Again, at Sonora Caverns in Sonora, TX. Will ID anon. Kissing bug?
Some kind of amaryllis? Flowers 2 cm across. Found in Stony Creek campground, along the Generals Highway just outside of Sequoia National Park.
A very small species of Mimulus, perhaps? Whole plant only 10 cm tall, tops. Found in Stony Creek campground, along the Generals Highway just outside of Sequoia National Park.
Might be a bit low for M. whitneyi. Thoughts?
Probably a barking frog (Eleutherodactylus augusti), just inside the entrance to the cave. Well, that was my ID back in 2006. Actually, it also looks a lot like this pic of a Cliff Chirping Frog (Eleutherodactylus marnockii). Thoughts?
Pretty sure this is Callisaurus draconoides, which is a fantastic name. Perfect camo for that white gravel. When it ran, it held its tail up in the air.
Pretty sure this is Crotaphytus collaris. I just went for a walk while we were waiting for the nightly bat emergence, and of course I didn't bring the noose. Dang and blast!
Cnemidophorus gularis, just outside of Bastrop State Park, Bastrop, TX.
My first Geococcyx californianus! Just saw tsoleau's observation and realized I hadn't added this.
Now that I read the name I remember learning this in field botany, but it seemed new to me in the field. Sigh. Beautiful little shrub.
Sarracenia purpurea. What good bog doesn't have its share of carnivorous plants?
Drosera intermedia. Beautiful little guys.
This was from a x-country road trip I did a while back. Dave found it outside the hotel room. Observed in Willcox, AZ. About 7-8 cm from head to the end of the abdomen (not counting insane antennae). I never reall got a good ID on it, though it looks like many pics of the Palo Verde Root-borer.
From a trip way back that passed through AL. Found somewhere on the Cahaba River in Centreville, AL, near an overpass, but I'm not sure which one. My friend Shawn pointed it out to me, along with a slew of other things.
Xantusia v. vigilis. Caught this little guy running across some open gravel, which seemed mad. The zebra-tailed lizards have big longs legs for getting above the hot surfaces and running fast, but night lizards definitely do not.
Went out for a little night drive in the thunderstorm last night, and found some old slimy friends.
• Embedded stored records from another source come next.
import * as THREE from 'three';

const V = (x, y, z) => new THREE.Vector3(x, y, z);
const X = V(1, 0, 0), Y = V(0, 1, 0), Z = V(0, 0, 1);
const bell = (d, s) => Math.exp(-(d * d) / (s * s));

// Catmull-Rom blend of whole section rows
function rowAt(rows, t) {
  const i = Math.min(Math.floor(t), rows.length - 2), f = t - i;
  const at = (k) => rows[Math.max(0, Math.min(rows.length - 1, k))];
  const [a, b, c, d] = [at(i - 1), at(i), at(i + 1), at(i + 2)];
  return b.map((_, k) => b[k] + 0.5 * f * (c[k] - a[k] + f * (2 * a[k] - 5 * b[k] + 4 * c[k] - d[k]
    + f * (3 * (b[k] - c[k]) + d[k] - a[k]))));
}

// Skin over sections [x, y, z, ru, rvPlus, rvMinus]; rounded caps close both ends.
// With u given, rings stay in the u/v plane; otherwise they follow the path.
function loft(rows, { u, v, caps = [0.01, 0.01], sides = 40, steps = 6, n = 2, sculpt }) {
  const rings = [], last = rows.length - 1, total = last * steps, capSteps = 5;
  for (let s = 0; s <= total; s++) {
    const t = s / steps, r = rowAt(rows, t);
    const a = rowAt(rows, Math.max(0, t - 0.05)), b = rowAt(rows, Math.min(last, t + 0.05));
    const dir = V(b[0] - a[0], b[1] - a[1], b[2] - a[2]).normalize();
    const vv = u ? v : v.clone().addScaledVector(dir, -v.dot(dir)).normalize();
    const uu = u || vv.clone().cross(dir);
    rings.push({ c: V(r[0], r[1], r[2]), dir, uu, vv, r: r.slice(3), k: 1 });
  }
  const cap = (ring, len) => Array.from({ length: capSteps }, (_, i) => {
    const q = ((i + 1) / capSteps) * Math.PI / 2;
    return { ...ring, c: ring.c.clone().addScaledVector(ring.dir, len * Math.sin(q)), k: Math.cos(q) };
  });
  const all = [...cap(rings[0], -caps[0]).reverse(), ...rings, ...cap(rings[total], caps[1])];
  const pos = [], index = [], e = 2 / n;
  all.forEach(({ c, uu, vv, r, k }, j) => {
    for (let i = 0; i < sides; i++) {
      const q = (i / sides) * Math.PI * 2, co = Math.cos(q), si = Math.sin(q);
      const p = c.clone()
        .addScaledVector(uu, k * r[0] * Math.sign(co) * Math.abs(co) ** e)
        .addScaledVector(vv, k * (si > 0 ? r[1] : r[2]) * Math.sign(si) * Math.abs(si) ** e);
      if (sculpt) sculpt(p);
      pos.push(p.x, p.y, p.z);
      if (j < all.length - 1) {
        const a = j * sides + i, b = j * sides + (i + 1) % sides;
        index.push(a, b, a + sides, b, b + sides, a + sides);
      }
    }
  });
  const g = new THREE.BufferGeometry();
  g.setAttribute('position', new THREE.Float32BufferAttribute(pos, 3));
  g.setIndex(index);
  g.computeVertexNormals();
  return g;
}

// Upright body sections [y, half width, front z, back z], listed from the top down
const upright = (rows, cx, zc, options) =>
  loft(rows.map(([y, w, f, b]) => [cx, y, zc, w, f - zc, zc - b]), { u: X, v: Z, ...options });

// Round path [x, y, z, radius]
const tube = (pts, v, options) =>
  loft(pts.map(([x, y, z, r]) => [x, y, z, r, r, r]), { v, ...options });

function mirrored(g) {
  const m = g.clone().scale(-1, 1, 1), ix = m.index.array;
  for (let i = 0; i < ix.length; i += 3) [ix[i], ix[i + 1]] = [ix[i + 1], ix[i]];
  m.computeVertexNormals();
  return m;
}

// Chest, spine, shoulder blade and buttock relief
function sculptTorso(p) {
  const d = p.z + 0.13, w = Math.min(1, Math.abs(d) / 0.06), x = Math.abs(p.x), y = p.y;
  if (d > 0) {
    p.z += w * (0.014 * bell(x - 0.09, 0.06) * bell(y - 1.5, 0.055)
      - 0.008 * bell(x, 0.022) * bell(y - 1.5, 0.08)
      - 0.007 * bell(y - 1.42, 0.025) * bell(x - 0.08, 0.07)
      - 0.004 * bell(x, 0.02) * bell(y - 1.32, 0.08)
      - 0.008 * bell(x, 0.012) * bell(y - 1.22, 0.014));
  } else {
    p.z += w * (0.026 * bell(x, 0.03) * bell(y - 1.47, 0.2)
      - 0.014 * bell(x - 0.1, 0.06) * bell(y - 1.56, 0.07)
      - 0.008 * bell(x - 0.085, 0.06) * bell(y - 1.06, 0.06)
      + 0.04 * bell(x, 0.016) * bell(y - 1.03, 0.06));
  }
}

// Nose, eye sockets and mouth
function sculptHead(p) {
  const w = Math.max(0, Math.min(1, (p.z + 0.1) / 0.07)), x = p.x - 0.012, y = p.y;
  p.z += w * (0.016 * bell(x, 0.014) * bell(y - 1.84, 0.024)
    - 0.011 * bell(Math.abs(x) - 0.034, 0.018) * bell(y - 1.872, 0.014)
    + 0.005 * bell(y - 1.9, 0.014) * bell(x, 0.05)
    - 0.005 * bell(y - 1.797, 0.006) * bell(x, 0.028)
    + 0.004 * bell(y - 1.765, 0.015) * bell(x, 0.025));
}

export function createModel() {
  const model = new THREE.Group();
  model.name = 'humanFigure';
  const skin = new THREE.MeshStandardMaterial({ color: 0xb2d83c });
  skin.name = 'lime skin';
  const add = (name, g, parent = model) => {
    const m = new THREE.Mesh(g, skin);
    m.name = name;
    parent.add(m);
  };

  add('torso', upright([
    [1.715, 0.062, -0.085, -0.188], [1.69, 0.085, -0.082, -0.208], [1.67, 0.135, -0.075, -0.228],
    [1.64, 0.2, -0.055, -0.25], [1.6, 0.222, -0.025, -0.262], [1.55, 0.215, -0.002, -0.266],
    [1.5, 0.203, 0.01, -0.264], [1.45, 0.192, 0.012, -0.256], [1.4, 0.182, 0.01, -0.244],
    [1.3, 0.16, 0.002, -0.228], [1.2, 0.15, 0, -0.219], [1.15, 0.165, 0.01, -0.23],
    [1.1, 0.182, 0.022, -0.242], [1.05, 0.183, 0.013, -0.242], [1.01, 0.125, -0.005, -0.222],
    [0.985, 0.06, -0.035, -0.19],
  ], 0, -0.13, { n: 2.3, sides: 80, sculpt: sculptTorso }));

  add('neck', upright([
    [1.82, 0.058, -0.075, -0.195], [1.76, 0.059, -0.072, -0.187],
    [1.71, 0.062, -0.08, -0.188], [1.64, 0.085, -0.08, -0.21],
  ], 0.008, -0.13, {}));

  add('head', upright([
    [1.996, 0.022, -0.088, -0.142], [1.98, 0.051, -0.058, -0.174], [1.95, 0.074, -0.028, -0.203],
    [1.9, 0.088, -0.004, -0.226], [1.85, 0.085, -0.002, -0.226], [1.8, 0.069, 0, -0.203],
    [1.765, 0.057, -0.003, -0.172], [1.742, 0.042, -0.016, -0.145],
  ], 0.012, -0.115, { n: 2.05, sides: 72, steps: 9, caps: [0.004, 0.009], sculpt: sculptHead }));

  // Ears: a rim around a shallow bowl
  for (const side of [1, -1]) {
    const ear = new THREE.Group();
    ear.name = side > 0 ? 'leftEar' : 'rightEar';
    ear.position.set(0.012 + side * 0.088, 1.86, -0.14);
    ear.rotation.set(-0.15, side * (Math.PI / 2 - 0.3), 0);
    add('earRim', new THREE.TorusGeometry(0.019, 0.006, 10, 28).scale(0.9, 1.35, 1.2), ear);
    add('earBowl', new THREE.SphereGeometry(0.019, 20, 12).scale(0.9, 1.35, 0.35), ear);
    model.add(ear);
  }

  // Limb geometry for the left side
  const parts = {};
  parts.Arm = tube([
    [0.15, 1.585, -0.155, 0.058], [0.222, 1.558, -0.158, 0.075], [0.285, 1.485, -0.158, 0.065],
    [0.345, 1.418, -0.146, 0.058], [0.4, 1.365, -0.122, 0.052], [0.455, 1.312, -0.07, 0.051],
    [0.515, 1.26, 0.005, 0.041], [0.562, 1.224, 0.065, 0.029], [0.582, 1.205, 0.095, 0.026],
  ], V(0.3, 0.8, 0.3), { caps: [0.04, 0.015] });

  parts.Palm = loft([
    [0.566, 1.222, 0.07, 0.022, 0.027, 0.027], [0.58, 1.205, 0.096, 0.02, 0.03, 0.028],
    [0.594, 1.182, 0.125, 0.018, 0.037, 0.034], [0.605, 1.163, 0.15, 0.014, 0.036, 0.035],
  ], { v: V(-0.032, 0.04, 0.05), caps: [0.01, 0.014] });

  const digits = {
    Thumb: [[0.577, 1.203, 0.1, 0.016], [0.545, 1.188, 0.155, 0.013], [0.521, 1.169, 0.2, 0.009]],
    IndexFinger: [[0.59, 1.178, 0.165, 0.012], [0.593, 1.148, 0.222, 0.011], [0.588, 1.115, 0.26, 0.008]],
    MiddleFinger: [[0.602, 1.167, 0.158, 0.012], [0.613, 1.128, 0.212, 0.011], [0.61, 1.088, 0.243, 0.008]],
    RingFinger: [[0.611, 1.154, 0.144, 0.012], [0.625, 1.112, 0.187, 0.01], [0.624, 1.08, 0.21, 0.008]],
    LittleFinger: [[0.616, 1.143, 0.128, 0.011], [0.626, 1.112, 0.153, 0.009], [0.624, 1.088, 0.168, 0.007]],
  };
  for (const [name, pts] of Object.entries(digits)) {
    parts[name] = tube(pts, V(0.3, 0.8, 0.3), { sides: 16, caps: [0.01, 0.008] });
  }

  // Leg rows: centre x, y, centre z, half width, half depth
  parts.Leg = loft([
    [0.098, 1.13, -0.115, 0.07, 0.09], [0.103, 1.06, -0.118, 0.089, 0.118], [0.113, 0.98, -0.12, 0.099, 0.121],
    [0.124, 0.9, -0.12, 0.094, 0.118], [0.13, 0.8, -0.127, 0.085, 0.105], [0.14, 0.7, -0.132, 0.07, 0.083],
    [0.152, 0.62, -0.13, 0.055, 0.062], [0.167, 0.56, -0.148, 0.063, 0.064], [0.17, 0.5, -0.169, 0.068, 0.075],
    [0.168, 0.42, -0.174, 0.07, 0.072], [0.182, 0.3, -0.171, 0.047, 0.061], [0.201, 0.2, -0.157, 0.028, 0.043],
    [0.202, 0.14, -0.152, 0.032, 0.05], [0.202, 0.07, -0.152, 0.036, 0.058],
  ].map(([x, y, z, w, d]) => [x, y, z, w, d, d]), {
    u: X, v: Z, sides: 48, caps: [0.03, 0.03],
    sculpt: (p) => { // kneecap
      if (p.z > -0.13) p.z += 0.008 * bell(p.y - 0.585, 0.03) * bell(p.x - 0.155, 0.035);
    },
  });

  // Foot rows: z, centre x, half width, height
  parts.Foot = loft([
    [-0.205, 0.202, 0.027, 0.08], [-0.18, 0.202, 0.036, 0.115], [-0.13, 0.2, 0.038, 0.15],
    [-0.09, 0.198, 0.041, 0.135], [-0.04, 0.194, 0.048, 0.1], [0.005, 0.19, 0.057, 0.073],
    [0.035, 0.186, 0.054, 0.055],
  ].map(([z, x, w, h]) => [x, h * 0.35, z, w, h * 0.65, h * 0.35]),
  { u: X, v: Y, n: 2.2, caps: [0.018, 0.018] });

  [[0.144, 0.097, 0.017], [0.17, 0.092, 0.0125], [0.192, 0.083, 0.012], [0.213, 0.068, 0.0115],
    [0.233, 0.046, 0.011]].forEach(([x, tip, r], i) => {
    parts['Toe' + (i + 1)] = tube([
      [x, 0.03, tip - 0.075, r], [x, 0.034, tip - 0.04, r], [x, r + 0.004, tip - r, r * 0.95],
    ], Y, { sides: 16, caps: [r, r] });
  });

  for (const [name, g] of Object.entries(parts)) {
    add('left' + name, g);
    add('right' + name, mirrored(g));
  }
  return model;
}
I'm fairly sure this is an Ambystoma maculatum metamorph, but I'm not 100%. Found in Clinton, CT, total length ~10cm.
I think this may have been at Sonora Caverns, where we camped for the night.
One of many cool birds seen at Enchanted Rock that evening.
Another shot of the tiny black-necked garter snake
Location is approximate, but it was right by the Sherman and the other generals.